Strategic Aim: Applying the engineering approach to understanding biological systems and supporting innovation in healthcare, creating new knowledge and solutions for biological and medical applications, and biologically-inspired solutions elsewhere in engineering.
The challenge consists of three closely interconnected strands:
- Biological engineering - The living world has evolved many complex systems to meet nature’s challenges. As well as traditional biological and biochemical approaches, increasingly engineering can provide a contribution to our knowledge. The challenge lies in identifying appropriate modelling and experimental techniques which can further our understanding of biological systems, and then building interdisciplinary teams to apply these methods.
- Biomedical engineering - Engineers and clinicians are united in their ethos of striving to achieve the best practical outcomes in their fields founded on high-quality scientific research and innovation. They are often separated in this aim by the lack of understanding by clinicians of the contribution that engineering can make, and conversely the lack of understanding from engineers of the practical constraints faced by clinicians. The challenge is to break down this barrier so that consistent effective collaboration can improve clinical tools by the application of engineering research, techniques and innovation to the field of clinical medicine.
- Healthcare engineering - The healthcare system is vast, complex and constantly under pressure to use resources more cost-effectively. The range of stakeholders contributing to the sector, and the variety of decision-making mechanisms present in the system, makes it is one of the most challenging subjects for study in design and systems engineering. It is also the one where an engineering approach stands to yield amongst the greatest benefit for society.
The ambition is to advance our knowledge and practice in the three focus areas:
- Biological engineering research aims to uncover the physical processing underlying such phenomena as tissue deformation, embryo development, cancer cell mobility and blood coagulation, while neuroscience developments aim to develop new approaches to modelling learning
- The ambition of biomedical engineering research is to work closely with clinicians to develop solutions for medical imaging, repair of biological tissue, and diagnosis and treatment using biosensors and nanomaterials.
- The Healthcare Engineering group seeks to embed a systems engineering culture in the UK Health Service and its suppliers, improving patient safety by becoming a focus of patient safety research in the UK, and developing models of good design practice for healthcare practitioners, providers and suppliers.
The ambition of the Department is to build on these focus areas, so as to establish a strong international reputation in bioengineering research across a wide range of activities in biological engineering, biomedical engineering and healthcare engineering.
New course for 2023
Healthcare Innovation: Engineering, Systems and Improvement (part-time - PgCert, PGDip, MSt)
The Department has just launched a part-time PgCert/PGDip/MSt postgraduate qualification in "Healthcare Innovation: Engineering, Systems and Improvement".
The aim of the programme is to provide knowledge and understanding of the healthcare system and the technologies applicable to this sector, giving students the expertise and skills needed to innovate successfully in healthcare.
The course is suitable for those with a background in medicine, engineering, or a related area.
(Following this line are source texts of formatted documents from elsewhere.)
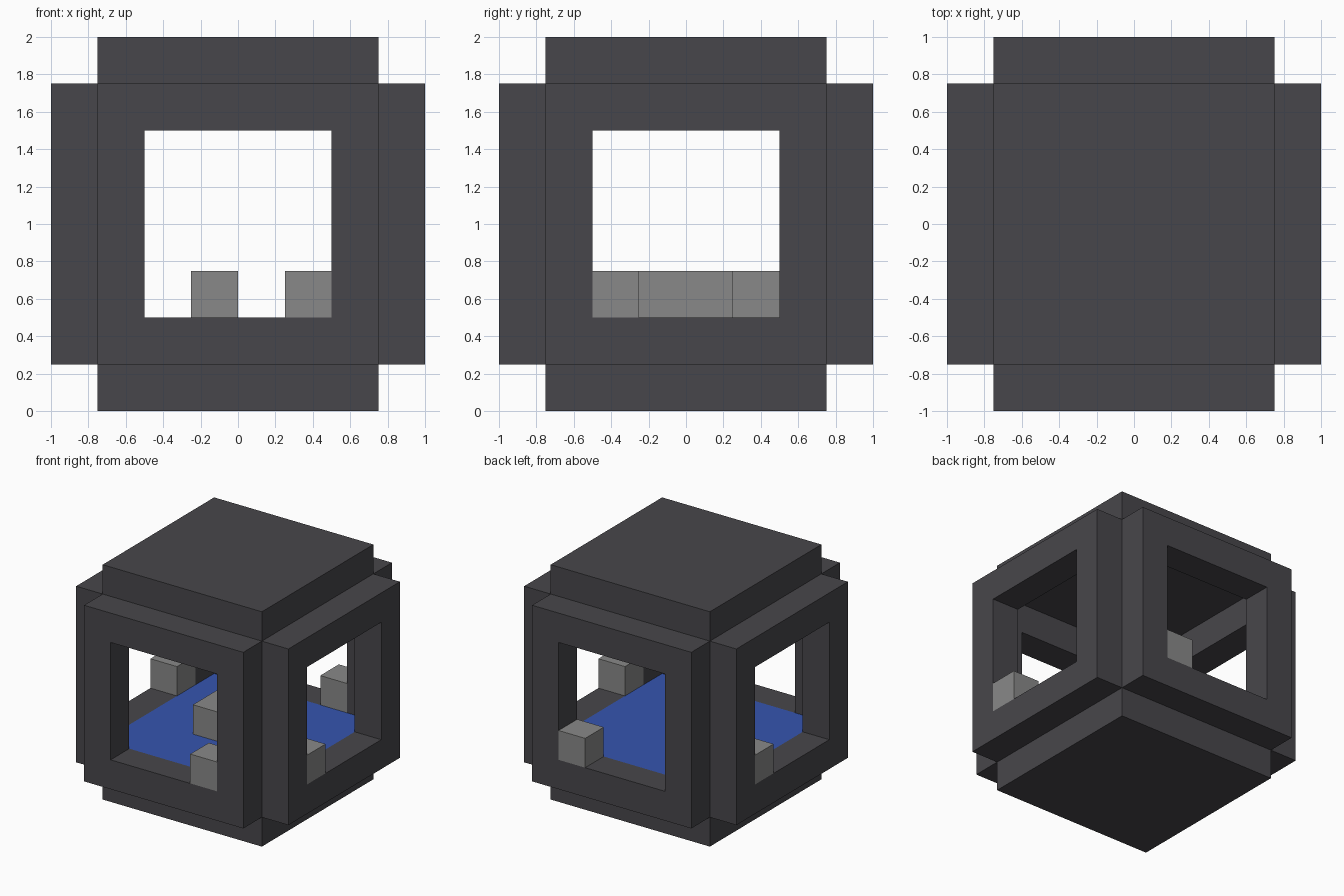
import bpy
import bmesh
from math import pi
from mathutils import Matrix

old = bpy.data.objects.get("Cube")
if old:
    bpy.data.objects.remove(old, do_unlink=True)


def material(name, r, g, b):
    mat = bpy.data.materials.new(name)
    mat.use_nodes = True
    mat.diffuse_color = (r, g, b, 1)
    bsdf = next(n for n in mat.node_tree.nodes if n.type == 'BSDF_PRINCIPLED')
    bsdf.inputs["Base Color"].default_value = (r, g, b, 1)
    return mat


CASING = material("charcoal", 0.064, 0.062, 0.070)
WATER = material("blue", 0.036, 0.091, 0.43)
STONE = material("grey", 0.25, 0.25, 0.248)


def finish(name, bm, mat):
    bmesh.ops.recalc_face_normals(bm, faces=bm.faces)
    mesh = bpy.data.meshes.new(name)
    bm.to_mesh(mesh)
    bm.free()
    mesh.materials.append(mat)
    obj = bpy.data.objects.new(name, mesh)
    bpy.context.collection.objects.link(obj)
    return obj


def box(name, low, high, mat):
    bm = bmesh.new()
    bmesh.ops.create_cube(bm, size=1)
    for v in bm.verts:
        v.co = [lo + (c + 0.5) * (hi - lo) for c, lo, hi in zip(v.co, low, high)]
    return finish(name, bm, mat)


def window_frame(name, angle, outer=0.75, inner=0.5):
    """Square ring standing on the front side, turned about z."""
    bm = bmesh.new()
    signs = [(-1, -1), (1, -1), (1, 1), (-1, 1)]
    rings = [[bm.verts.new((sx * r, y, 1 + sz * r)) for sx, sz in signs]
             for r, y in ((outer, -1), (inner, -1), (inner, -0.75), (outer, -0.75))]
    for k, ring in enumerate(rings):
        nxt = rings[(k + 1) % 4]
        for i in range(4):
            j = (i + 1) % 4
            bm.faces.new((ring[i], ring[j], nxt[j], nxt[i]))
    bmesh.ops.transform(bm, matrix=Matrix.Rotation(angle, 4, 'Z'), verts=bm.verts)
    return finish(name, bm, CASING)


# Casing: base and roof slabs with four window frames between them
box("base_slab", (-0.75, -0.75, 0), (0.75, 0.75, 0.25), CASING)
box("roof_slab", (-0.75, -0.75, 1.75), (0.75, 0.75, 2), CASING)
for k, side in enumerate(("front", "left", "back", "right")):
    window_frame(side + "_window_frame", k * pi / 2)

# Pool filling the floor up to the sills
box("pool", (-0.75, -0.75, 0.25), (0.75, 0.75, 0.5), WATER)

# One block on each sill
for name, x, y in (("front_block", 0.25, -1), ("back_block", 0.25, 0.75),
                   ("left_block", 0.75, -0.5), ("right_block", -1, 0.25)):
    box(name, (x, y, 0.5), (x + 0.25, y + 0.25, 0.75), STONE)

# Longer block in the middle of the pool
box("centre_block", (-0.25, -0.25, 0.5), (0, 0.25, 0.75), STONE)
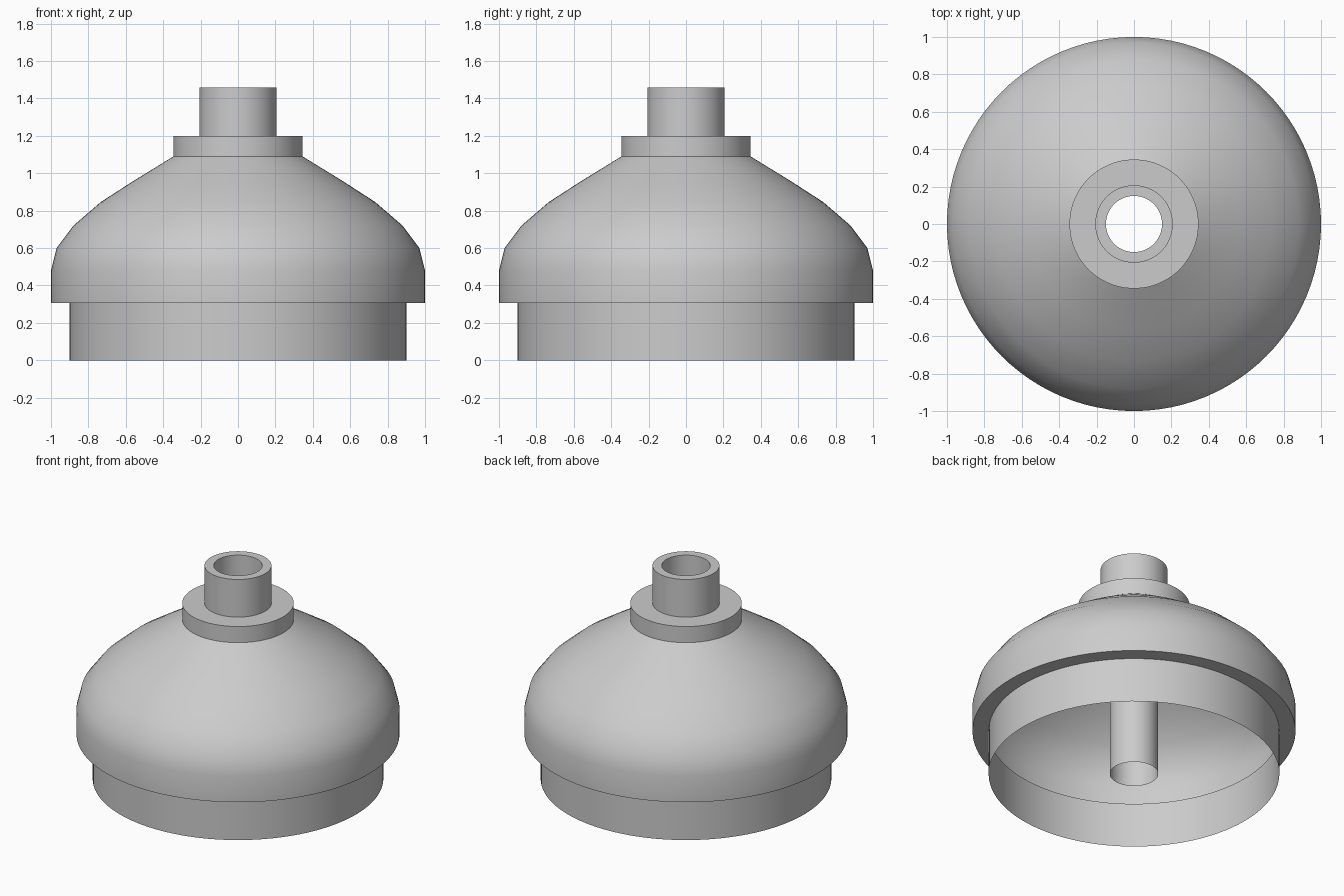
import bpy
import bmesh
import math

cube = bpy.data.objects.get("Cube")
if cube:
    bpy.data.objects.remove(cube, do_unlink=True)

SEGMENTS = 96

# Single grey material
grey = bpy.data.materials.new("light_grey")
grey.use_nodes = True
colour = (0.6, 0.6, 0.6, 1)
grey.diffuse_color = colour
grey.node_tree.nodes["Principled BSDF"].inputs["Base Color"].default_value = colour


def lathe(name, profile):
    """Spin a (radius, height) profile around the z axis into a thin shell."""
    bm = bmesh.new()
    verts = [bm.verts.new((r, 0, z)) for r, z in profile]
    edges = [bm.edges.new(pair) for pair in zip(verts, verts[1:])]
    bmesh.ops.spin(bm, geom=verts + edges, cent=(0, 0, 0), axis=(0, 0, 1),
                   angle=math.tau, steps=SEGMENTS, use_merge=True)
    bmesh.ops.remove_doubles(bm, verts=bm.verts, dist=0.0001)
    # The profile runs upward on the outside, so faces must point away from it
    bm.normal_update()
    first = max(bm.faces, key=lambda f: f.calc_center_median().xy.length)
    if first.normal.dot(first.calc_center_median()) < 0:
        bmesh.ops.reverse_faces(bm, faces=bm.faces)
    mesh = bpy.data.meshes.new(name)
    bm.to_mesh(mesh)
    bm.free()
    mesh.materials.append(grey)
    obj = bpy.data.objects.new(name, mesh)
    bpy.context.collection.objects.link(obj)
    bpy.ops.object.select_all(action='DESELECT')
    obj.select_set(True)
    bpy.context.view_layer.objects.active = obj
    bpy.ops.object.shade_smooth_by_angle(angle=math.radians(30))
    return obj


# Open skirt, overhanging ledge and domed cover
lathe("dome_shell", [(0.9, 0), (0.9, 0.305), (1, 0.305), (1, 0.48), (0.97, 0.6),
                     (0.88, 0.72), (0.735, 0.845), (0.565, 0.955), (0.345, 1.09)])

# Collar, neck and the bore that runs down to the base
lathe("neck_and_bore", [(0.345, 1.09), (0.345, 1.2), (0.207, 1.2),
                        (0.207, 1.457), (0.15, 1.457), (0.15, 0)])
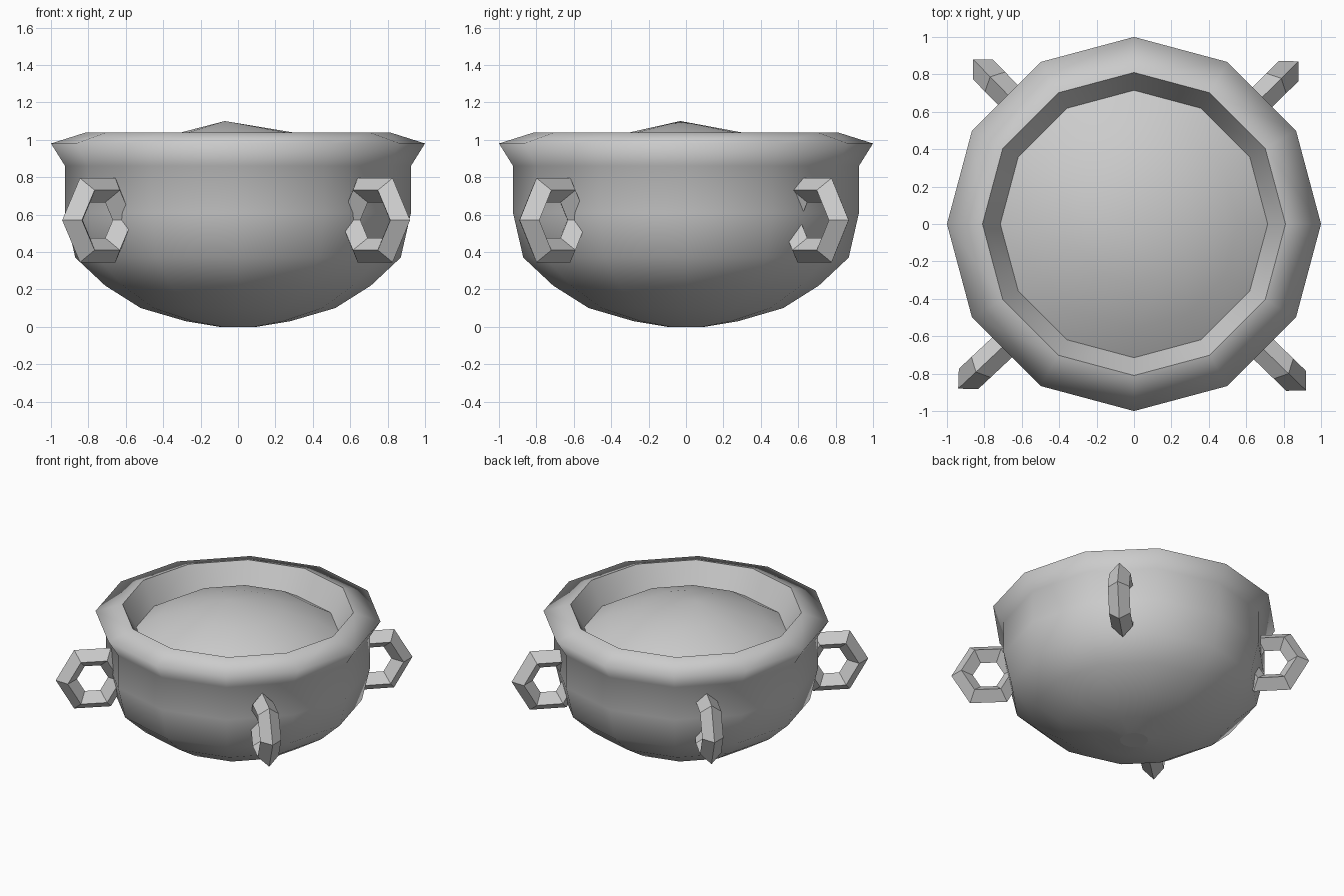
import bpy, bmesh
from math import cos, sin, pi, radians, hypot, atan2

if "Cube" in bpy.data.objects:
    bpy.data.objects.remove(bpy.data.objects["Cube"])

SIDES = 12


def finish(name, bm, smooth):
    bmesh.ops.recalc_face_normals(bm, faces=bm.faces)
    for f in bm.faces:
        f.smooth = smooth
    me = bpy.data.meshes.new(name)
    bm.to_mesh(me)
    bm.free()
    ob = bpy.data.objects.new(name, me)
    bpy.context.collection.objects.link(ob)
    return ob


def lathe(name, profile, tip=None, flip=False):
    """Twelve-sided turned surface; tip closes the last ring with a point."""
    bm = bmesh.new()
    rings = [[bm.verts.new((r * cos(2 * pi * i / SIDES), r * sin(2 * pi * i / SIDES), z))
              for i in range(SIDES)] for r, z in profile]
    for a, b in zip(rings, rings[1:]):
        for i in range(SIDES):
            j = (i + 1) % SIDES
            bm.faces.new((a[i], a[j], b[j], b[i]))
    if tip:
        t = bm.verts.new(tip)
        for i in range(SIDES):
            bm.faces.new((rings[-1][i], rings[-1][(i + 1) % SIDES], t))
    ob = finish(name, bm, True)
    if flip:
        ob.data.flip_normals()
    return ob


# pot body with flared rim
lathe("pot_body", [(0.10, 0.0), (0.28, 0.03), (0.52, 0.10), (0.71, 0.22), (0.87, 0.37),
                   (0.925, 0.61), (0.925, 0.86), (1.0, 0.98), (0.81, 1.04)])

# inside wall of the opening, leaning inward as it goes down
lathe("inner_wall", [(0.81, 1.04), (0.70, 0.84)], flip=True)

# domed contents, peak slightly off centre
contents = lathe("contents", [(0.76, 0.84), (0.56, 0.96), (0.32, 1.035)],
                 tip=(-0.07, -0.03, 1.10))

# flat base disc
bm = bmesh.new()
bmesh.ops.create_circle(bm, cap_ends=True, segments=SIDES, radius=0.10)
base = finish("base_disc", bm, False)
base.data.flip_normals()


def handle(name, tip_x, tip_y):
    """Six-sided ring with a diamond section, standing radially at the tip's bearing."""
    R, t, zc = 0.185, 0.075, 0.57
    az = atan2(tip_y, tip_x)
    centre = hypot(tip_x, tip_y) - R - t
    bm = bmesh.new()
    rings = []
    for k in range(6):
        a = radians(60 * k)
        ring = []
        for m in range(4):
            b = m * pi / 2
            d = R + t * cos(b)
            r, s, z = centre + d * cos(a), t * sin(b), zc + d * sin(a)
            ring.append(bm.verts.new((r * cos(az) - s * sin(az), r * sin(az) + s * cos(az), z)))
        rings.append(ring)
    for k in range(6):
        p, q = rings[k], rings[(k + 1) % 6]
        for m in range(4):
            n = (m + 1) % 4
            bm.faces.new((p[m], p[n], q[n], q[m]))
    finish(name, bm, False)


# four handles on the diagonals
for name, x, y in (("handle_front_left", -0.94, -0.88), ("handle_front_right", 0.92, -0.89),
                   ("handle_back_right", 0.88, 0.87), ("handle_back_left", -0.86, 0.88)):
    handle(name, x, y)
Students enrolling on the course qualify successively for a PGCert, PGDip and then MSt over three years.
The website for the course is now live at https://healthcare.eng.cam.ac.uk with course and application details for the start of the course in September 2023.